Since we made our purchase, the cheapest Radeon R9 290X cards dropped by $20 while the PCS+ went up by $90 and back down to $570 with the 250 GB Samsung 840 EVO. According to PowerColor, this sale will end in days. So, we're using the original and eventual $530 price point for our calculations.
Memory: 8 GB G.Skill DDR3-1866 CAS 8
At least one of our benchmarks speeds up dramatically when we add more than 8 GB of RAM, but the price of a 16 GB kit would have a detrimental impact on value. Limited to a pair of 4 GB modules, we at least needed a good set.
Read Customer Reviews of G.Skill's 8 GB DDR3-1866 CAS 8 RAM
I’ve reviewed enough DRAM to notice that G.Skill uses the same ICs at various frequencies and latencies under a variety of part numbers. Maybe the company bins these differently? While searching for a set that I know would contain the “good stuff” (DDR3-1600 C8, DDR3-1866 C9, DDR3-2133 C10), I found a great deal on a kit that might have been binned a little higher: G.Skill's Ripjaws X F3-14900CL8D-8GBXM DDR3-1866 CAS 8.
was multicore enhancement enabled for both the q1 $1600(asrock z87 pro3) and this quarter's high end pc(asus z97-a)? did it affect the heat output? asus keeps m.c.e. enabled by default. i can't see any other factors atm.
all 3 builds look very well-performing this quarter. looking forward to the perf-value analysis.

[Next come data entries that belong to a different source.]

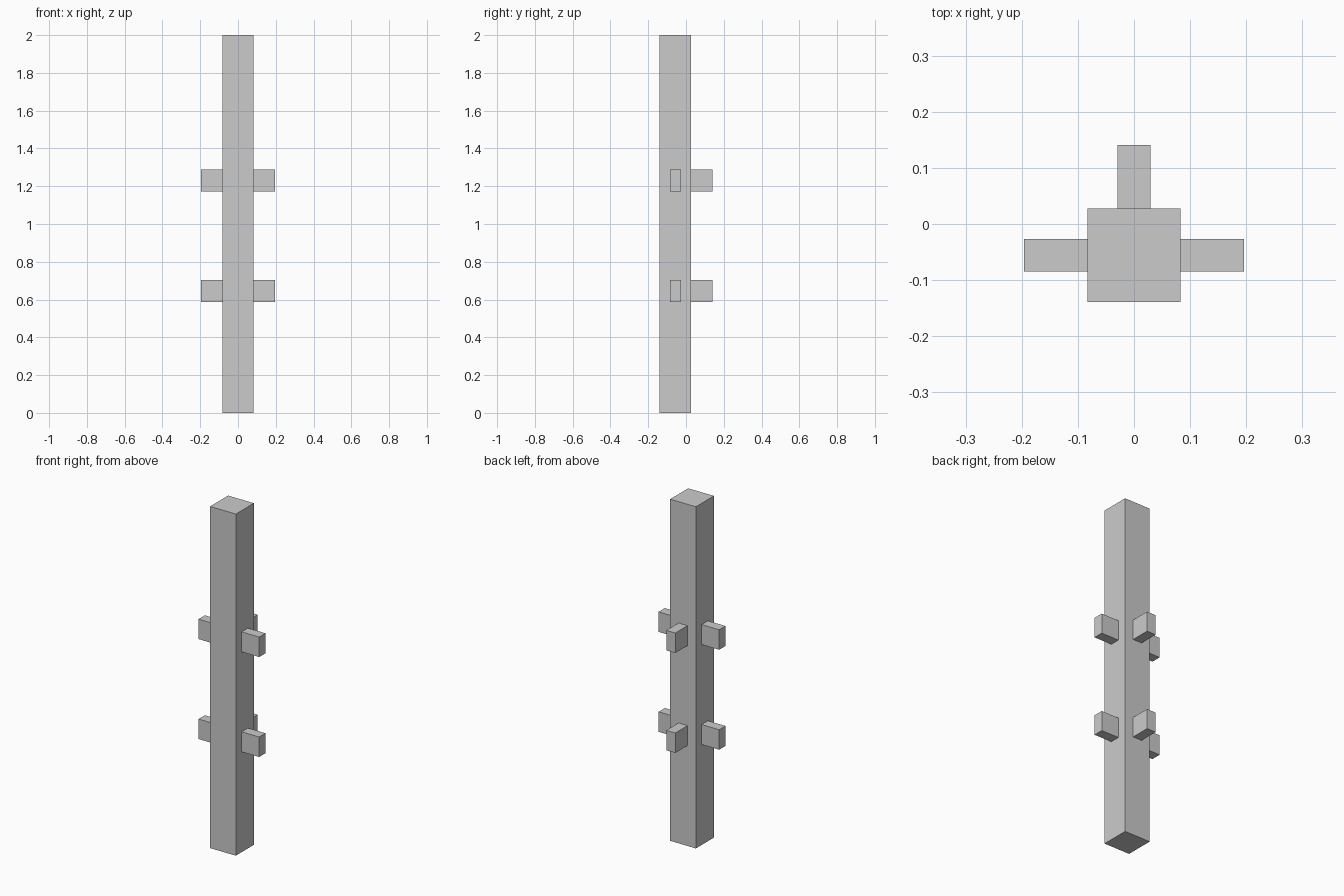
import bpy

if "Cube" in bpy.data.objects:
    bpy.data.objects.remove(bpy.data.objects["Cube"])

HALF = 0.0833          # half width of the post
POST_Y = -0.0557       # post centre, offset so the whole model is centred
PEG_LEN, PEG_W, PEG_H = 0.113, 0.058, 0.117


def box(name, centre, size):
    bpy.ops.mesh.primitive_cube_add(size=1, location=centre)
    ob = bpy.context.object
    ob.name = name
    ob.scale = size
    bpy.ops.object.transform_apply(location=False, rotation=False, scale=True)
    return ob


# Square post
box("post", (0, POST_Y, 1), (2 * HALF, 2 * HALF, 2))

# Two tiers of rail stubs on the left, right and back faces
reach = HALF + PEG_LEN / 2
for tier, z in (("lower", 0.646), ("upper", 1.231)):
    for side, sx in (("left", -1), ("right", 1)):
        box(f"{tier}_{side}_stub", (sx * reach, POST_Y, z), (PEG_LEN, PEG_W, PEG_H))
    box(f"{tier}_back_stub", (0, POST_Y + reach, z), (PEG_W, PEG_LEN, PEG_H))
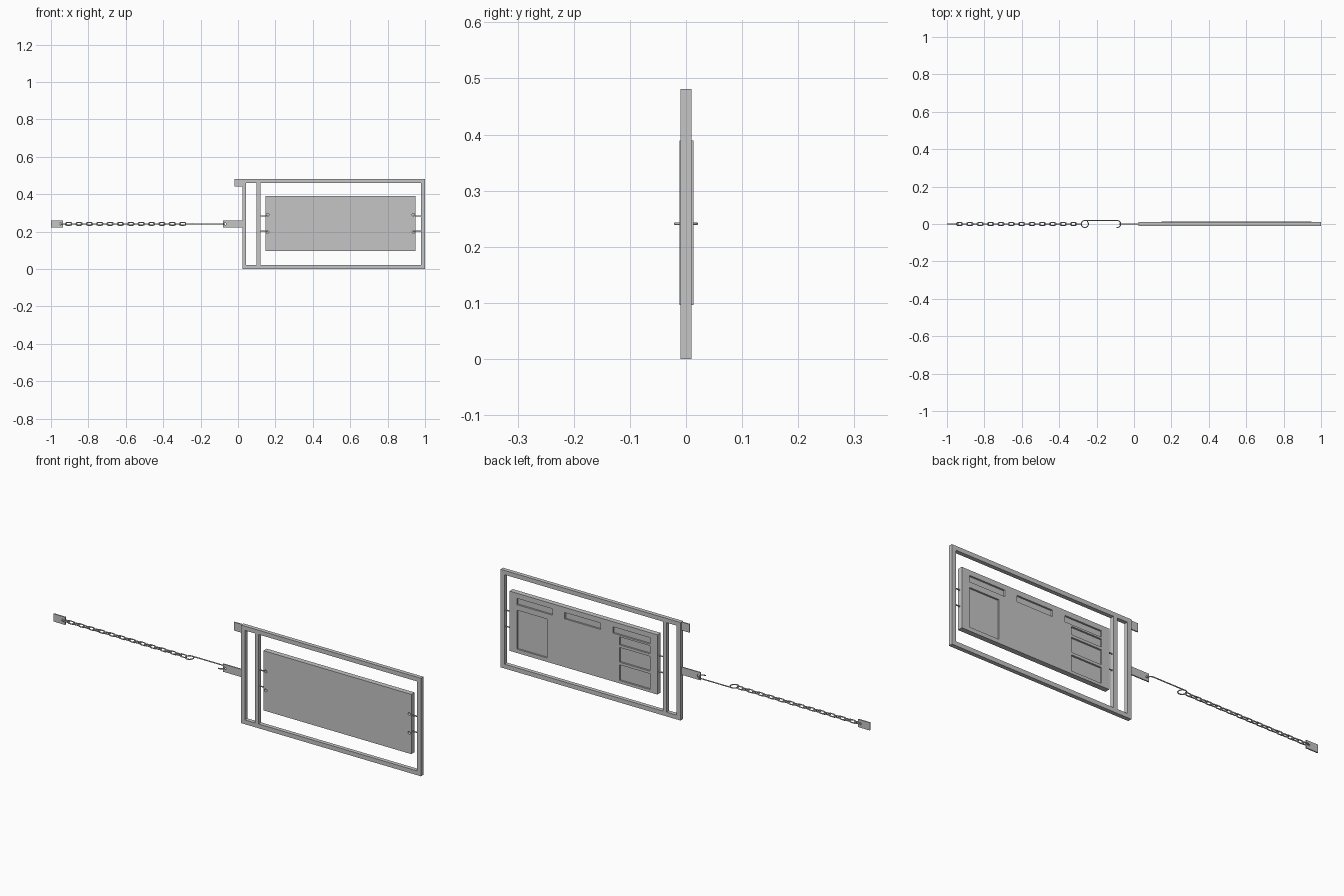
import bpy, bmesh
from math import sin, cos, pi, radians
from mathutils import Matrix, Vector

if "Cube" in bpy.data.objects:
    bpy.data.objects.remove(bpy.data.objects["Cube"])

steel = bpy.data.materials.new("light grey steel")
steel.use_nodes = True
GREY = (0.56, 0.56, 0.56, 1)
steel.diffuse_color = GREY
steel.node_tree.nodes["Principled BSDF"].inputs["Base Color"].default_value = GREY


def link_object(name, data):
    obj = bpy.data.objects.new(name, data)
    bpy.context.collection.objects.link(obj)
    return obj


def add_box(bm, x0, x1, y0, y1, z0, z1):
    size = Matrix.Diagonal((x1 - x0, y1 - y0, z1 - z0, 1))
    mid = Matrix.Translation(((x0 + x1) / 2, (y0 + y1) / 2, (z0 + z1) / 2))
    bmesh.ops.create_cube(bm, size=1, matrix=mid @ size)


def add_hole(bm, x, z, radius, end):
    # round cutter along y, reaching from the front to y = end
    turn = Matrix.Translation((x, end - 0.05, z)) @ Matrix.Rotation(pi / 2, 4, "X")
    bmesh.ops.create_cone(bm, cap_ends=True, segments=16, radius1=radius, radius2=radius,
                          depth=0.1, matrix=turn)


def finish(name, bm):
    mesh = bpy.data.meshes.new(name)
    bm.to_mesh(mesh)
    bm.free()
    mesh.materials.append(steel)
    return link_object(name, mesh)


def box(name, *bounds):
    bm = bmesh.new()
    add_box(bm, *bounds)
    return finish(name, bm)


def baked_mesh(obj):
    bpy.context.view_layer.update()
    graph = bpy.context.evaluated_depsgraph_get()
    return bpy.data.meshes.new_from_object(obj.evaluated_get(graph))


def cut(obj, cutter_bm):
    # subtract the cutter shapes and keep only the result
    cutter = finish("cutter", cutter_bm)
    cutter.hide_render = True
    mod = obj.modifiers.new("cut", "BOOLEAN")
    mod.operation, mod.solver, mod.object = "DIFFERENCE", "EXACT", cutter
    mesh = baked_mesh(obj)
    obj.modifiers.clear()
    obj.data = mesh
    bpy.data.objects.remove(cutter)


def wire(name, points, radius, cyclic=False):
    # round wire bent along a path
    curve = bpy.data.curves.new(name, "CURVE")
    curve.dimensions = "3D"
    curve.bevel_depth, curve.bevel_resolution, curve.use_fill_caps = radius, 1, True
    spline = curve.splines.new("POLY")
    spline.points.add(len(points) - 1)
    for p, co in zip(spline.points, points):
        p.co = (*co, 1)
    spline.use_cyclic_u = cyclic
    curve.materials.append(steel)
    temp = link_object(name + "_path", curve)
    mesh = baked_mesh(temp)
    bpy.data.objects.remove(temp)
    mesh.name = name
    for face in mesh.polygons:
        face.use_smooth = True
    return mesh


def arc(cx, radius, start, end, steps):
    angles = [radians(start + (end - start) * i / steps) for i in range(steps + 1)]
    return [Vector((cx + radius * cos(a), radius * sin(a), 0)) for a in angles]


# Gate frame
T, D, H, LEFT, RIGHT = 0.021, 0.01, 0.481, 0.023, 1.0
box("bottom_rail", LEFT, RIGHT, -D, D, 0, T)
box("top_rail", LEFT, RIGHT, -D, D, H - T, H)
for name, x in (("latch_stile", LEFT), ("inner_upright", 0.098), ("hinge_stile", RIGHT - T)):
    box(name, x, x + T, -D, D, T, H - T)

# Top stop tab
box("stop_tab", -0.02, LEFT, -0.003, 0.003, 0.44, H)

# Hanging panel, with pockets in its back and blind eyelets in its front
panel = box("panel", 0.146, 0.949, -0.012, 0.0135, 0.096, 0.389)
pockets = bmesh.new()
for x0, x1 in ((0.187, 0.388), (0.455, 0.649), (0.714, 0.908)):
    add_box(pockets, x0, x1, 0.005, 0.05, 0.333, 0.364)
add_box(pockets, 0.746, 0.908, 0.005, 0.05, 0.115, 0.306)
for z0, z1 in ((0.11, 0.187), (0.2, 0.272), (0.285, 0.324)):
    add_box(pockets, 0.187, 0.351, 0.005, 0.05, z0, z1)
EYELETS = [(x, z) for x in (0.158, 0.938) for z in (0.197, 0.29)]
for x, z in EYELETS:
    add_hole(pockets, x, z, 0.007, 0.004)
cut(panel, pockets)

# Wire ties from the uprights to the eyelets
for i, (x, z) in enumerate(EYELETS):
    anchor = 0.117 if x < 0.5 else 0.981
    level = 0.204 if z < 0.24 else 0.283
    link_object(f"panel_tie_{i + 1}", wire("panel_tie", [(anchor, 0, level), (x, 0, level)], 0.003))

# Latch plate and chain end plate
MID = 0.241
for name, x0, x1, hole in (("latch_plate", -0.08, LEFT, -0.069), ("chain_end_plate", -1, -0.936, -0.949)):
    plate = box(name, x0, x1, -0.003, 0.003, MID - 0.019, MID + 0.019)
    holes = bmesh.new()
    add_hole(holes, hole, MID, 0.006, 0.05)
    cut(plate, holes)

# Chain of links turned a quarter each time
W, HALF, PITCH = 0.007, 0.0097, 0.0277
loop = arc(HALF, W, -90, 90, 8) + arc(-HALF, W, 90, 270, 8)
link_mesh = wire("chain_link", loop, 0.003, cyclic=True)
for i in range(24):
    link = link_object(f"chain_link_{i + 1}", link_mesh)
    link.location = (-0.933 + i * PITCH, 0, MID)
    link.rotation_euler.x = pi / 2 if i % 2 else 0

# Long hook: closed eye, straight rod, open hook
path = arc(-0.263, 0.019, 50, -270, 24) + arc(-0.09, 0.019, 90, -100, 14)
hook = link_object("latch_hook", wire("latch_hook", path, 0.0027))
hook.location.z = MID
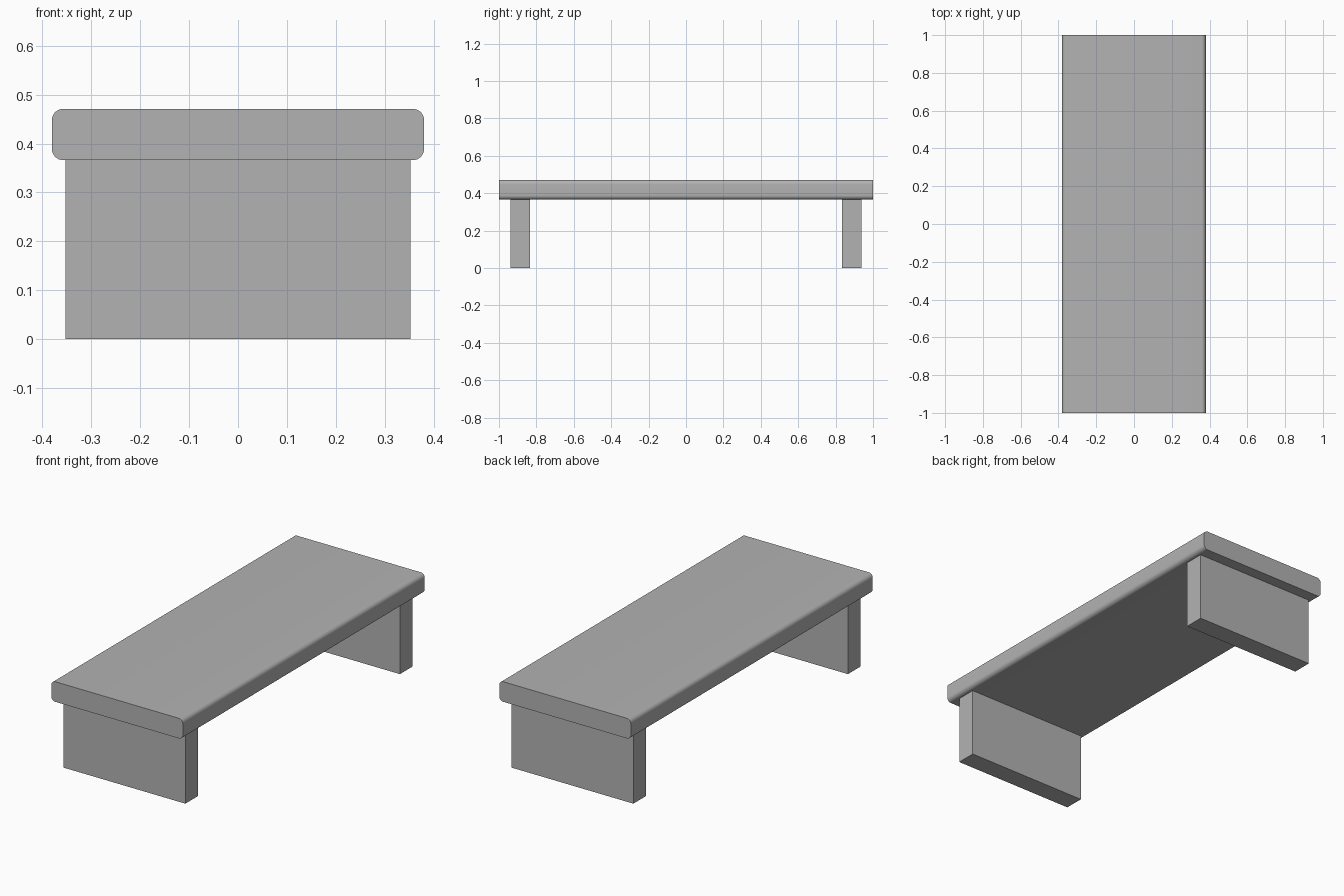
import bpy
import bmesh

cube = bpy.data.objects.get("Cube")
if cube:
    bpy.data.objects.remove(cube, do_unlink=True)

# Single stone colour
GREY = (0.45, 0.45, 0.45, 1.0)
stone = bpy.data.materials.new("grey_stone")
stone.use_nodes = True
stone.diffuse_color = GREY
stone.node_tree.nodes["Principled BSDF"].inputs["Base Color"].default_value = GREY


def box(name, size, centre, long_edge_radius=0.0):
    """Box whose edges running along y may be rounded."""
    bm = bmesh.new()
    bmesh.ops.create_cube(bm, size=1.0)
    bmesh.ops.scale(bm, vec=size, verts=bm.verts)
    if long_edge_radius:
        edges = [e for e in bm.edges
                 if abs(e.verts[0].co.y - e.verts[1].co.y) > size[1] / 2]
        bmesh.ops.bevel(bm, geom=edges, offset=long_edge_radius,
                        offset_type="OFFSET", segments=8, profile=0.5,
                        affect="EDGES")
    mesh = bpy.data.meshes.new(name)
    bm.to_mesh(mesh)
    bm.free()
    mesh.materials.append(stone)
    obj = bpy.data.objects.new(name, mesh)
    obj.location = centre
    bpy.context.collection.objects.link(obj)
    return obj


LEG_HEIGHT = 0.366
TOP_HEIGHT = 0.471
SLAB = TOP_HEIGHT - LEG_HEIGHT

# Seat slab with rounded long edges
seat = box("seat", (0.761, 2.0, SLAB), (0, 0, LEG_HEIGHT + SLAB / 2), 0.023)
bpy.ops.object.select_all(action="DESELECT")
seat.select_set(True)
bpy.context.view_layer.objects.active = seat
bpy.ops.object.shade_smooth_by_angle(angle=0.6)

# Slab legs near each end
for name, side in (("front_leg", -1), ("back_leg", 1)):
    box(name, (0.706, 0.105, LEG_HEIGHT), (0, side * 0.887, LEG_HEIGHT / 2))
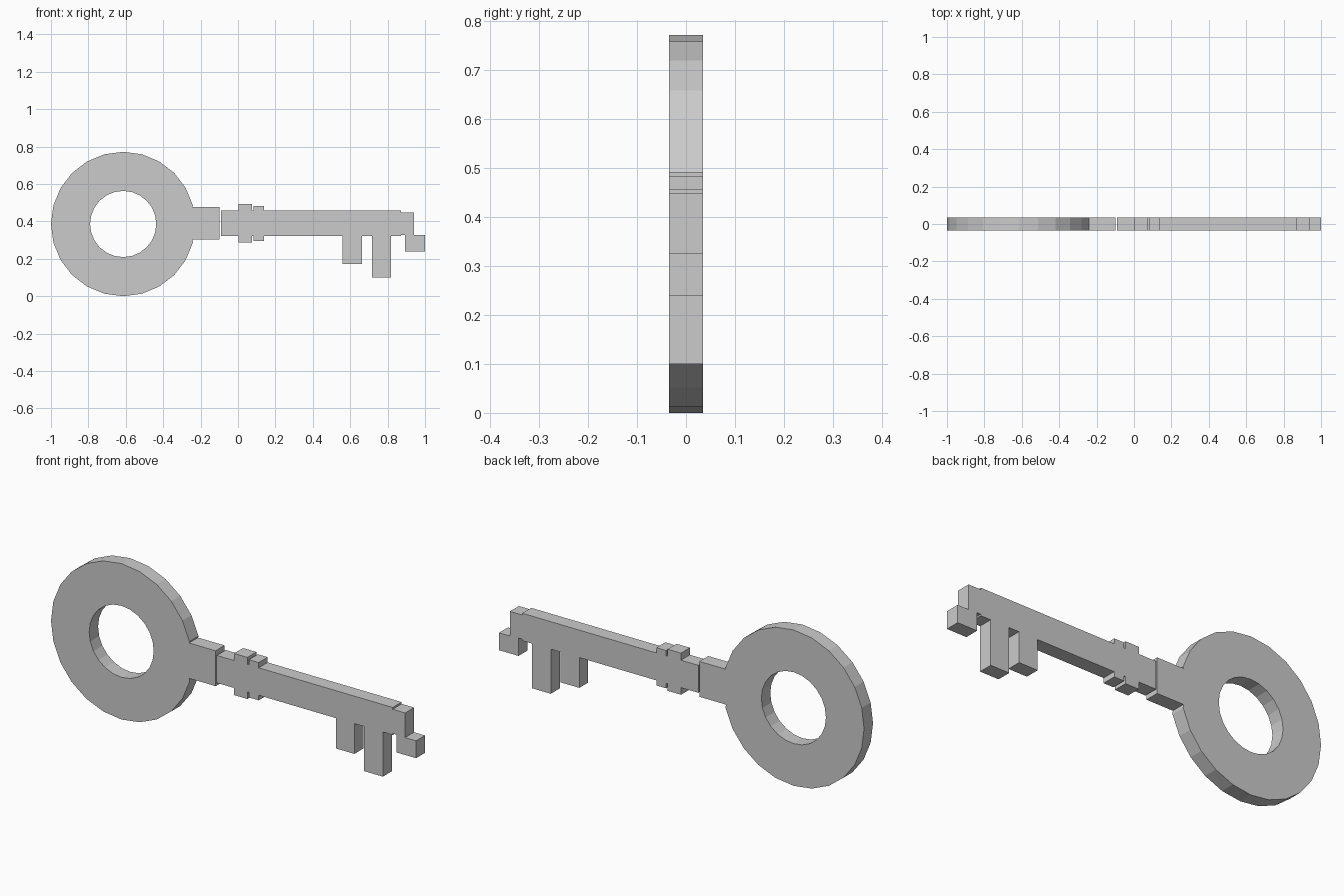
import bpy, bmesh
from math import sin, cos, radians
from mathutils import Vector

if "Cube" in bpy.data.objects:
    bpy.data.objects.remove(bpy.data.objects["Cube"])

HALF = 0.035  # half thickness of the flat key


def plate(name, loops):
    """Fill closed (x, z) loops (outline plus holes) and extrude along y."""
    bm = bmesh.new()
    edges = []
    for loop in loops:
        vs = [bm.verts.new((x, -HALF, z)) for x, z in loop]
        edges += [bm.edges.new((vs[i - 1], vs[i])) for i in range(len(vs))]
    bmesh.ops.triangle_fill(bm, edges=edges, use_beauty=True, use_dissolve=False,
                            normal=Vector((0, -1, 0)))
    res = bmesh.ops.extrude_face_region(bm, geom=bm.faces[:], use_keep_orig=True)
    moved = [g for g in res["geom"] if isinstance(g, bmesh.types.BMVert)]
    bmesh.ops.translate(bm, verts=moved, vec=(0, 2 * HALF, 0))
    bmesh.ops.recalc_face_normals(bm, faces=bm.faces[:])
    mesh = bpy.data.meshes.new(name)
    bm.to_mesh(mesh)
    bm.free()
    obj = bpy.data.objects.new(name, mesh)
    bpy.context.collection.objects.link(obj)
    return obj


def arc(radius, first, last, step=15, cx=-0.614, cz=0.386):
    return [(cx + radius * cos(radians(a)), cz + radius * sin(radians(a)))
            for a in range(first, last + 1, step)]


# Ring-shaped bow with its short neck
neck = [(-0.243, 0.303), (-0.098, 0.303), (-0.098, 0.478), (-0.243, 0.478)]
plate("bow", [arc(0.386, 15, 345) + neck, arc(0.177, 0, 345)])

# Shaft outline: collars on top, stepped tip, teeth, collars below
T, B = 0.457, 0.321
top = [(-0.092, T), (0.003, T), (0.003, 0.492), (0.076, 0.492), (0.076, T),
       (0.084, T), (0.084, 0.483), (0.138, 0.483), (0.138, T), (0.872, T)]
tip = [(0.872, 0.448), (0.94, 0.448), (0.94, 0.326), (1.0, 0.326),
       (1.0, 0.24), (0.893, 0.24), (0.893, 0.328), (0.872, 0.328), (0.872, B)]
teeth = [(0.818, B), (0.818, 0.1), (0.716, 0.1), (0.716, B),
         (0.662, B), (0.662, 0.171), (0.56, 0.171), (0.56, B)]
bottom = [(0.138, B), (0.138, 0.296), (0.084, 0.296), (0.084, B), (0.076, B),
          (0.076, 0.286), (0.003, 0.286), (0.003, B), (-0.092, B)]
plate("shaft", [top + tip + teeth + bottom])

The last time I checked the "Samsung 840 EVO MZ-7TE250BW" wasn't an HDD, and nobody wanted us to run OS/2 on a modern gaming system. Please read the charts, wabba
I would go with 16 GB of memory for $85 more, since that’s only $85/$1600=5% more cost. I’d also go ahead and get the Asus 780 for $520. (Side note: I disagree that most would go AMD in a 780 vs 290x, but I know better than to open that can of worms). SLI was mentioned but not used, and I also would not get SLI unless I KNEW it worked with the game I was most interested in. The posts on various forums about SLI causing problems in most games, along with SLI “issues” dating back to 3dFX Voodoo2 cards, keeps me away from SLI.
I also would stay away from “generally stable, but usually not stable in the games I want to play most” (not quoting the author here) overclocking of the system/video card. It’s nice to see it in the charts, but I read about way too many problems in games caused by overclocking for me to rely on it to get my ‘value’.
Lastly, I think the pendulum has swung too far towards “value” for the high end build. I suggest tweaking that a little for future high end builds (eg..780Ti, 16 GB memory, 500GB SSD, but continue to stay away from $1000 CPU, $1200 SLI, etc).